An increase in the number of people diving to visit wrecks was noted last month during a period of warm weather, the Norths Department for Communities said.
It has launched an investigation into reports that items have been removed from the wreck of La Girona off the coast of Co Antrim.
A patrol vessel was to undertake inspections of both La Girona and the wreck of the HMS Drake off the coast of Rathlin Island.
La Girona, a warship of the Spanish Armada, sank close to Portballintrae in 1588, and HMS Drake, a First World War cruiser was torpedoed by a German U-Boat in 1917 and sank in Rathlin Bay.
In a statement the department said the recent combination of sun and calm seas saw an increase in people diving towards historic wrecks.
There are 340 known ship and plane wrecks off the coast of the North.
Two of this number, La Girona and HMS Drake, have special protection.
Access to the site of La Girona is restricted under the Protection of Wrecks Act (1973) and any person diving in the restricted area without a licence may be prosecuted.
While diving to visit the HMS Drake wreck does not require any permission, the removal of any artefacts may constitute an offence under the Historic Monuments and Archaeological Objects (Northern Ireland) Order 1995.

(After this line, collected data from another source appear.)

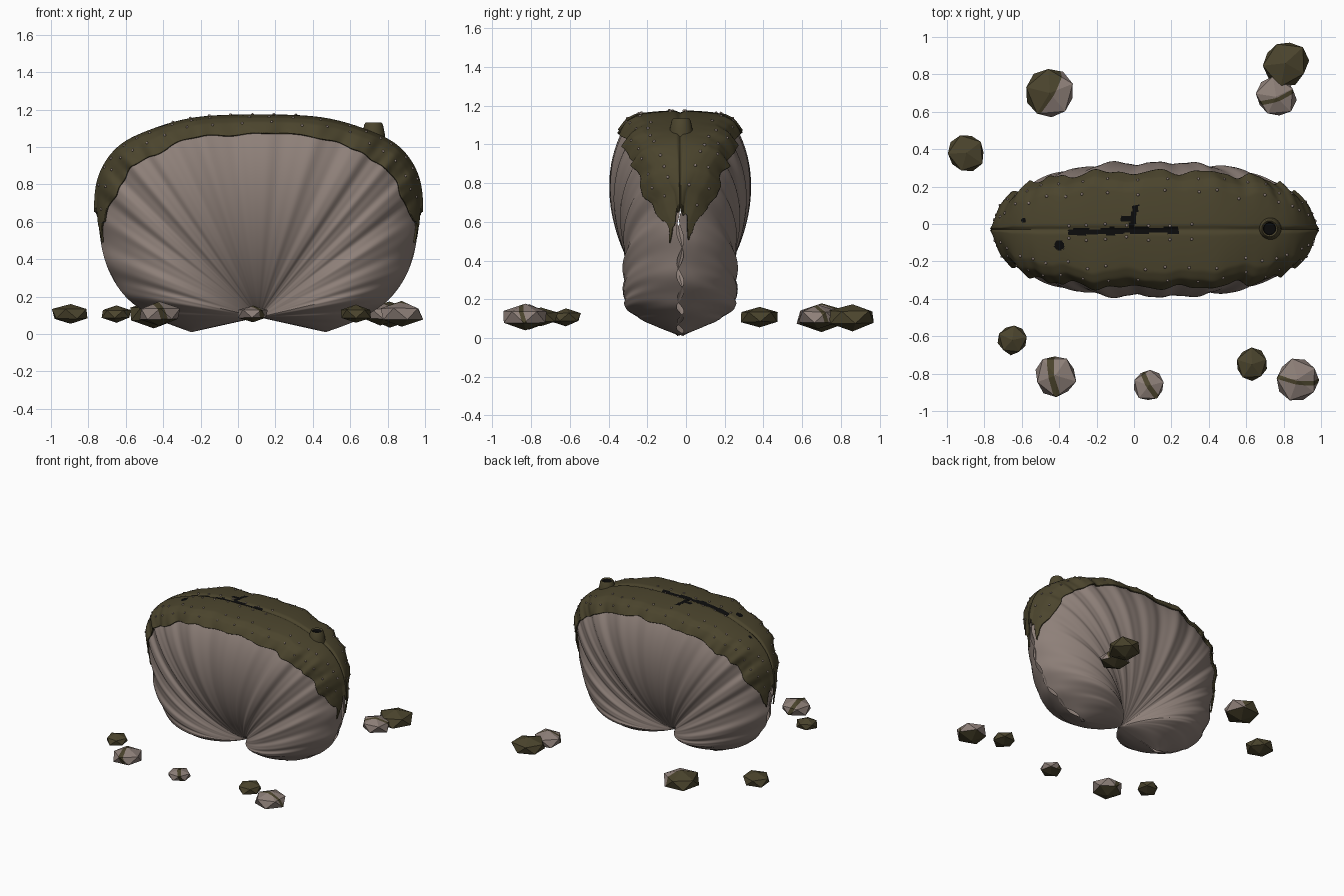
import bpy, bmesh, random
from math import sin, cos, pi, exp, radians
from mathutils import Vector, Matrix

random.seed(4)
cube = bpy.data.objects.get("Cube")
if cube:
    bpy.data.objects.remove(cube)


def material(name, rgb):
    m = bpy.data.materials.new(name)
    m.use_nodes = True
    m.diffuse_color = (*rgb, 1)
    m.node_tree.nodes["Principled BSDF"].inputs["Base Color"].default_value = (*rgb, 1)
    return m


GREY = material("shell grey", (0.27, 0.215, 0.19))
OLIVE = material("mantle olive", (0.07, 0.058, 0.026))
BLACK = material("opening black", (0.003, 0.003, 0.003))


def finish(name, bm, mats, smooth=True):
    bmesh.ops.remove_doubles(bm, verts=bm.verts, dist=0.0002)
    bmesh.ops.recalc_face_normals(bm, faces=bm.faces)
    me = bpy.data.meshes.new(name)
    bm.to_mesh(me)
    bm.free()
    ob = bpy.data.objects.new(name, me)
    bpy.context.collection.objects.link(ob)
    for m in mats:
        me.materials.append(m)
    if smooth:
        bpy.ops.object.select_all(action='DESELECT')
        ob.select_set(True)
        bpy.context.view_layer.objects.active = ob
        bpy.ops.object.shade_smooth_by_angle(angle=radians(50))
    return ob


def grid(f, nu, nv):
    bm = bmesh.new()
    rows = [[bm.verts.new(f(i / nu, j / nv)) for j in range(nv + 1)] for i in range(nu + 1)]
    for a, b in zip(rows, rows[1:]):
        for j in range(nv):
            bm.faces.new((a[j], a[j + 1], b[j + 1], b[j]))
    return bm


# Fan outline seen from the front, relative to the hinge
HINGE = Vector((0.11, -0.03, 0.09))
half_outline = [(0.36, -0.08), (0.56, 0.0), (0.72, 0.12), (0.82, 0.3), (0.855, 0.53),
                (0.835, 0.73), (0.74, 0.88), (0.58, 0.97), (0.33, 1.04), (0, 1.055)]
outline = [Vector((-x, z)) for x, z in half_outline]
outline += [Vector(p) for p in half_outline[-2::-1]]


def rim(t):
    n = len(outline) - 1
    i = min(int(t * n), n - 1)
    k = t * n - i
    a, b, c, d = (outline[max(0, min(n, i + o))] for o in (-1, 0, 1, 2))
    return 0.5 * (2 * b + (c - a) * k + (2 * a - 5 * b + 4 * c - d) * k ** 2
                  + (3 * b - a - 3 * c + d) * k ** 3)


def ease(x):
    x = max(0, min(1, x))
    return x * x * (3 - 2 * x)


def gape(t):
    return ease((rim(t).y - 0.43) / 0.5)


def half_depth(t, s):
    top = gape(t)
    arch = max(0, 4 * s * (1 - s))
    grow = min(1, min(t, 1 - t) / 0.13) ** 0.5
    lip = 0.22 * top * (1 - 0.6 * abs(rim(t).x / 0.86) ** 3)
    ribs = 0.012 * cos(36 * pi * t) + 0.006 * sin(23 * pi * t + 1) + 0.003 * cos(90 * pi * t)
    return (lip * s + (0.29 - 0.06 * top) * grow * arch ** 0.75
            + ribs * s * grow * min(1, top + arch))


# Two ribbed valves meeting in a wavy seam
def valve(side):
    def f(u, v):
        p = rim(u) * v
        seam = 0.018 * sin(110 * u + side) * v ** 10 * (1 - gape(u))
        return HINGE + Vector((p.x, side * half_depth(u, v) + seam, p.y))
    return f


for name, side in (("front_valve", -1), ("back_valve", 1)):
    finish(name, grid(valve(side), 260, 32), [GREY])


# Mantle: spans the gape, then laps down over both valves with a ragged hem
def mantle_point(u, v):
    v = 2 * v - 1
    a, side = abs(v), (1 if v > 0 else -1)
    start = 0.232 - 0.036 * exp(-((a - 0.78) / 0.16) ** 2) + 0.005 * sin(33 * v)
    t = start + (1 - 2 * start) * u
    top = gape(t)
    if a < 0.55:
        k = a / 0.55
        s = 1.016 - 0.016 * k * k - 0.010 * exp(-(k / 0.07) ** 2)
        y = max(half_depth(t, 1), 0.02) * k
    else:
        k = (a - 0.55) / 0.45
        lap = 0.03 + 0.07 * ease((rim(t).y - 0.45) / 0.3) - 0.02 * ease((rim(t).y - 0.95) / 0.1)
        lap += 0.005 * sin(70 * t) + 0.003 * sin(151 * t + side)
        s = 1 - lap * k
        y = max(half_depth(t, s), 0.02) + 0.016 * ease(k * 3) + 0.006 * top * sin(190 * t) * k ** 3
    p = rim(t) * s * 1.012
    return HINGE + Vector((p.x, side * y, p.y))


def is_opening(c):
    if c.z < 0.95:
        return False
    x, y = c.x, c.y
    slit = abs(y + 0.036 - 0.02 * x) < 0.016 + 0.005 * sin(38 * x) and -0.35 < x < 0.24
    branch = abs(x - 0.2 * (y - 0.05)) < 0.016 and -0.04 < y < 0.1
    spur = abs(y - 0.03) < 0.016 and -0.07 < x < 0.01
    spots = any((x - a) ** 2 + (y - b) ** 2 < r * r
                for a, b, r in ((-0.4, -0.115, 0.027), (-0.59, 0.02, 0.012)))
    return slit or branch or spur or spots


bm = grid(mantle_point, 340, 100)
for f in bm.faces:
    f.material_index = int(is_opening(f.calc_center_median()))
mantle = finish("mantle", bm, [OLIVE, BLACK])
mod = mantle.modifiers.new("thickness", 'SOLIDIFY')
mod.thickness = 0.01

# Little pale warts along the mantle edges and beside the slit
bm = bmesh.new()


def wart(u, v, r):
    bmesh.ops.create_icosphere(bm, subdivisions=2, radius=r,
                               matrix=Matrix.Translation(mantle_point(u, v)))


for i in range(20):
    for v in (0.25, 0.75):
        wart(0.07 + 0.045 * i + random.uniform(-0.01, 0.01), v + random.uniform(-0.02, 0.02), 0.008)
    for v in (0.14, 0.86):
        wart(0.07 + 0.045 * i, v + random.uniform(-0.03, 0.03), 0.007)
for i in range(7):
    for v in (0.44, 0.53):
        wart(0.35 + 0.035 * i, v + random.uniform(-0.01, 0.01), 0.008)
finish("mantle_warts", bm, [GREY])

# Siphon: a short open cone with a dark bore
profile = [(0.068, 1.0), (0.06, 1.07), (0.05, 1.12), (0.042, 1.132),
           (0.034, 1.125), (0.031, 1.1), (0, 1.1)]
AXIS = Vector((0.725, -0.025, 0))


def siphon_point(u, v):
    r, z = profile[round(v * (len(profile) - 1))]
    return AXIS + Vector((r * cos(2 * pi * u), r * sin(2 * pi * u), z))


bm = grid(siphon_point, 24, len(profile) - 1)
for f in bm.faces:
    f.material_index = int(all((v.co - AXIS).xy.length < 0.036 for v in f.verts))
finish("siphon", bm, [OLIVE, BLACK])


# Faceted pebbles; the mixed ones have olive undersides and an olive band
def pebble(name, x, y, r, band=None):
    bm = bmesh.new()
    bmesh.ops.create_icosphere(bm, subdivisions=1, radius=1)
    for v in bm.verts:
        v.co *= random.uniform(0.95, 1.1)
    bm.transform(Matrix.Rotation(random.uniform(0, pi), 4, 'Z'))
    if band:
        angle, low, high = band
        normal = Vector((cos(radians(angle)), sin(radians(angle)), 0.2)).normalized()
        for d in (low, high):
            bmesh.ops.bisect_plane(bm, geom=bm.verts[:] + bm.edges[:] + bm.faces[:],
                                   plane_co=normal * d, plane_no=normal)
        for f in bm.faces:
            c = f.calc_center_median()
            f.material_index = int(c.z > -0.45 and not low < c.dot(normal) < high)
    bm.transform(Matrix.Translation((x, y, 0.108)) @ Matrix.Diagonal((r, r, r * 0.52, 1)))
    finish(name, bm, [OLIVE, GREY], smooth=False)


pebbles = [(-0.895, 0.38, 0.105), (-0.45, 0.7, 0.138, (150, 0, 2)), (0.81, 0.86, 0.13),
           (0.76, 0.68, 0.115, (110, -0.05, 0.15)), (-0.65, -0.62, 0.085),
           (-0.42, -0.81, 0.12, (10, -0.15, 0.15)), (0.08, -0.865, 0.088, (30, 0, 0.3)),
           (0.63, -0.75, 0.093), (0.875, -0.83, 0.125, (80, -0.05, 0.13))]
for i, p in enumerate(pebbles):
    pebble(f"pebble_{i + 1}", *p)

“Over the July holiday period the department received a report of diving activity within the restricted area around La Girona and the removal of potential artefacts from the site,” the Department for Communities said in a statement.
“The Department for Communities and Department of Agriculture, Environment and Rural Affairs work in partnership to manage and protect the marine historic environment.
“In response to this report, a DAERA patrol vessel will be undertaking regular inspections of both La Girona and HMS Drake over the summer months.”
A number of artefacts, including silver coins, jewellery and armaments from La Girona, are on permanent display at the Ulster Museum in Belfast.